From the perspective of many Freedom Caucus members, the draft bill released Tuesday represents a half-hearted attempt by House Republicans to keep their promises.
Meanwhile, the most middle-of-the-road GOP replacement plan was introduced in late January by Senators Bill Cassidy (La.) and Susan Collins (Maine). Their bill, the Patient Freedom Act, is not so much an Obamacare replacement as it is a bipartisan compromise to largely preserve the ACA. The law would give states the option of continuing to operate under Obamacare or leaving the ACA’s system to test out their own free-market alternative.
While it has an appealing federalism angle, the bill’s structure means that, realistically, the choice it presents isn’t much of a choice at all.

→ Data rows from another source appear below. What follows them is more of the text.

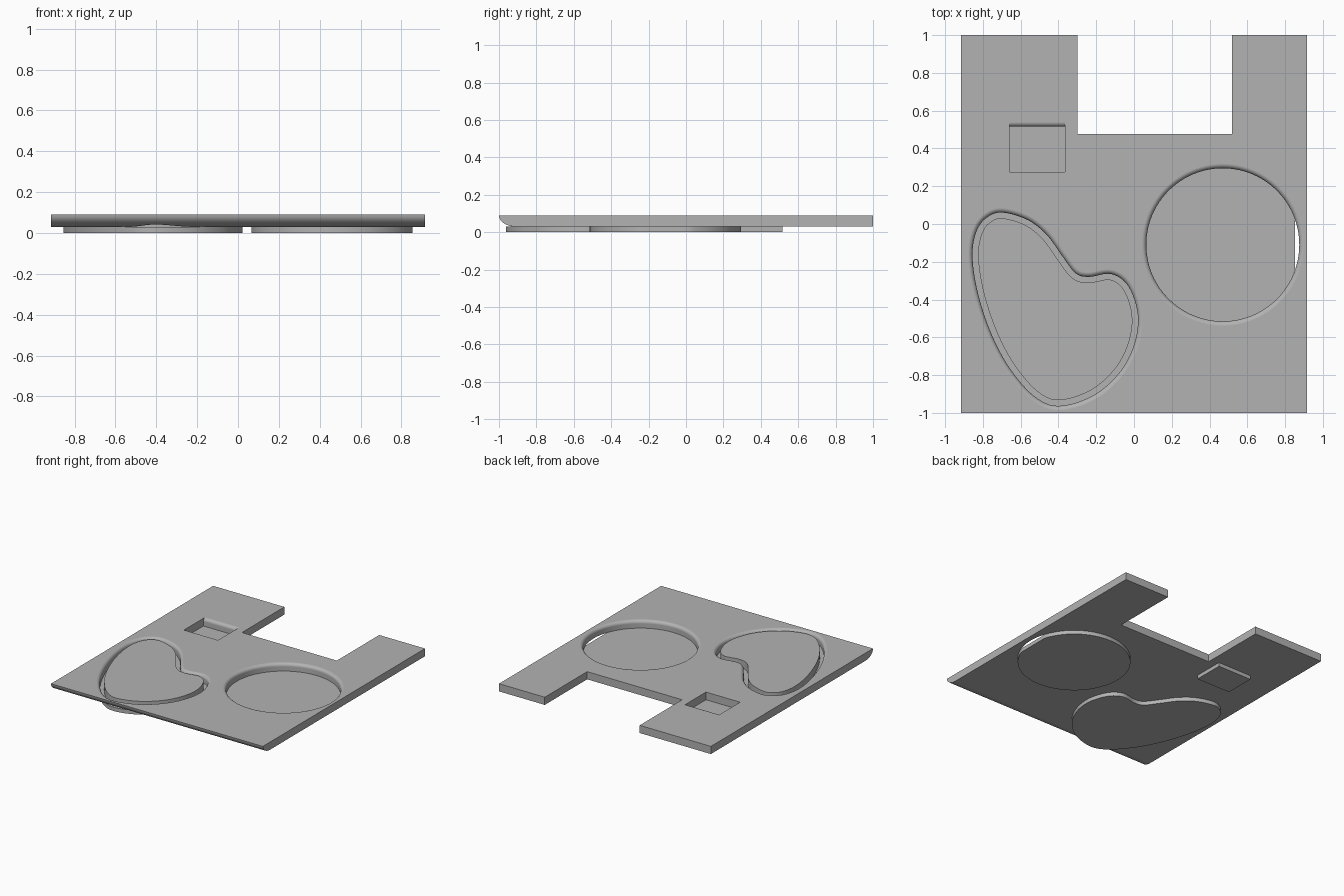
import bpy, bmesh, math
from mathutils import Vector

cube = bpy.data.objects.get("Cube")
if cube:
    bpy.data.objects.remove(cube, do_unlink=True)

TOP, UNDER = 0.09, 0.03      # slab top and underside heights
FILLET = 0.025               # rounding around the pocket rims

grey = bpy.data.materials.new("plain grey")
grey.use_nodes = True
colour = (0.45, 0.45, 0.45, 1)
grey.diffuse_color = colour
grey.node_tree.nodes["Principled BSDF"].inputs["Base Color"].default_value = colour


def smooth_loop(points, steps=6):
    """Closed Catmull-Rom curve through the points."""
    pts = [Vector(p) for p in points]
    n, out = len(pts), []
    for i in range(n):
        a, b, c, d = (pts[(i + k - 1) % n] for k in range(4))
        for s in range(steps):
            t = s / steps
            out.append(0.5 * (2 * b + (c - a) * t + (2 * a - 5 * b + 4 * c - d) * t ** 2
                              + (3 * b - a - 3 * c + d) * t ** 3))
    return out


def offset(loop, dist):
    """Move a counter-clockwise loop outward along its normals."""
    out = []
    for i, p in enumerate(loop):
        t = (loop[(i + 1) % len(loop)] - loop[i - 1]).normalized()
        out.append(p + Vector((t.y, -t.x)) * dist)
    return out


def loft(name, layers):
    """Closed solid from (loop, height) layers listed bottom to top."""
    bm = bmesh.new()
    rings = [[bm.verts.new((p.x, p.y, z)) for p in loop] for loop, z in layers]
    for low, high in zip(rings, rings[1:]):
        for i in range(len(low)):
            j = (i + 1) % len(low)
            bm.faces.new((low[i], low[j], high[j], high[i]))
    bm.faces.new(rings[-1])
    bm.faces.new(rings[0][::-1])
    bmesh.ops.recalc_face_normals(bm, faces=bm.faces)
    mesh = bpy.data.meshes.new(name)
    bm.to_mesh(mesh)
    bm.free()
    ob = bpy.data.objects.new(name, mesh)
    bpy.context.collection.objects.link(ob)
    mesh.materials.append(grey)
    return ob


def select(ob):
    bpy.ops.object.select_all(action='DESELECT')
    ob.select_set(True)
    bpy.context.view_layer.objects.active = ob


def cut(ob, cutter):
    select(ob)
    mod = ob.modifiers.new("cut", 'BOOLEAN')
    mod.operation, mod.solver, mod.object = 'DIFFERENCE', 'EXACT', cutter
    bpy.ops.object.modifier_apply(modifier=mod.name)
    bpy.data.objects.remove(cutter, do_unlink=True)


def finish(ob):
    select(ob)
    bpy.ops.object.shade_smooth_by_angle(angle=math.radians(30))
    ob.modifiers.new("flat_tops", 'WEIGHTED_NORMAL').keep_sharp = True


def rim_cutter(loop, widen):
    """Straight hole that flares into a rounded rim at the top."""
    layers = [(loop, -0.1)]
    for k in range(7):
        a = math.pi / 2 * k / 6
        layers.append((widen(loop, FILLET * (1 - math.cos(a))),
                       TOP - FILLET + FILLET * math.sin(a)))
    layers.append((layers[-1][0], TOP + 0.05))
    return loft("rim_cutter", layers)


def rect(x0, x1, y0, y1):
    return [Vector(p) for p in ((x0, y0), (x1, y0), (x1, y1), (x0, y1))]


# Pocket outlines, counter-clockwise
kidney = smooth_loop([
    (-0.69, 0.06), (-0.77, 0.04), (-0.83, -0.03), (-0.855, -0.16), (-0.83, -0.35),
    (-0.76, -0.57), (-0.66, -0.76), (-0.53, -0.91), (-0.40, -0.963), (-0.22, -0.91),
    (-0.08, -0.79), (0.0, -0.64), (0.02, -0.48), (-0.03, -0.33), (-0.12, -0.265),
    (-0.24, -0.28), (-0.31, -0.26), (-0.38, -0.17), (-0.46, -0.06), (-0.56, 0.02)])
disc = [Vector((0.47 + 0.405 * math.cos(a), -0.11 + 0.405 * math.sin(a)))
        for a in (2 * math.pi * i / 96 for i in range(96))]
square = rect(-0.66, -0.365, 0.275, 0.515)

# Slab with an undercut front edge, from a side profile run across x
slab = loft("slab", [(rect(-0.915, 0.915, -1 + 0.09 * (1 - math.sin(a)), 1),
                      TOP - 0.06 * math.cos(a))
                     for a in (math.pi / 2 * k / 8 for k in range(9))])
cut(slab, loft("notch_cutter", [(rect(-0.3, 0.52, 0.477, 1.2), -0.1),
                                (rect(-0.3, 0.52, 0.477, 1.2), 0.2)]))
cut(slab, rim_cutter(kidney, offset))
cut(slab, rim_cutter(disc, offset))
# The square pocket is rounded on its back edge only
cut(slab, rim_cutter(square, lambda loop, d: rect(-0.66, -0.365, 0.275, 0.515 + d)))
finish(slab)

# Floors below the pockets; the round one is trimmed flat on its left side
trimmed = [Vector((min(p.x, 0.853), p.y)) for p in disc]
for name, loop in (("kidney_floor", kidney), ("round_floor", trimmed),
                   ("square_floor", square)):
    finish(loft(name, [(loop, 0), (loop, UNDER)]))

# Raised kidney pad, separated from the rim by a narrow groove
pad = offset(kidney, -0.03)
finish(loft("kidney_pad", [(pad, UNDER), (pad, TOP)]))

Because the law would preserve the ACA’s taxes, along with nearly all of its spending and subsidies, all taxpayers would be forced to continue paying to support the Obamacare system even if their state opted to leave it.
What’s more, the law would leave in place the expensive federal regulations that Obamacare created, such as those requiring insurers to cover individuals with pre-existing conditions and prohibiting annual and lifetime caps on coverage. The respective merits of such regulations are beside the point. In effect, their existence means that even states opting out of the ACA would have to wrangle with the restrictions imposed by its regulatory demands.
The Cassidy-Collins plan does remove the ACA’s individual mandate, but some conservatives have argued that the bill’s replacement enrollment system might cause even more problems than the mandate. States that leave the Obamacare system can opt to establish federally funded health savings accounts (HSAs) for their residents. But the bill requires that states that use such HSAs auto-enroll all residents in a default, high-deductible plan, meaning that everyone will automatically have health insurance whether or not they want it, and they will have to act to opt out.
Though this bill is not without merit, no groundswell of bipartisan support for a moderate path forward seems to exist. Because Democratic senators overwhelmingly oppose repealing and replacing Obamacare in any fashion, and because many Republicans are set on overhauling the ACA much more extensively than the Patient Freedom Act does, forming a significant bipartisan coalition on the issue would be difficult.
As debate on the Hill continues over this week’s draft legislation, the House Freedom Caucus is the group to watch, as its members’ decisions will determine what bill is sent to the Senate.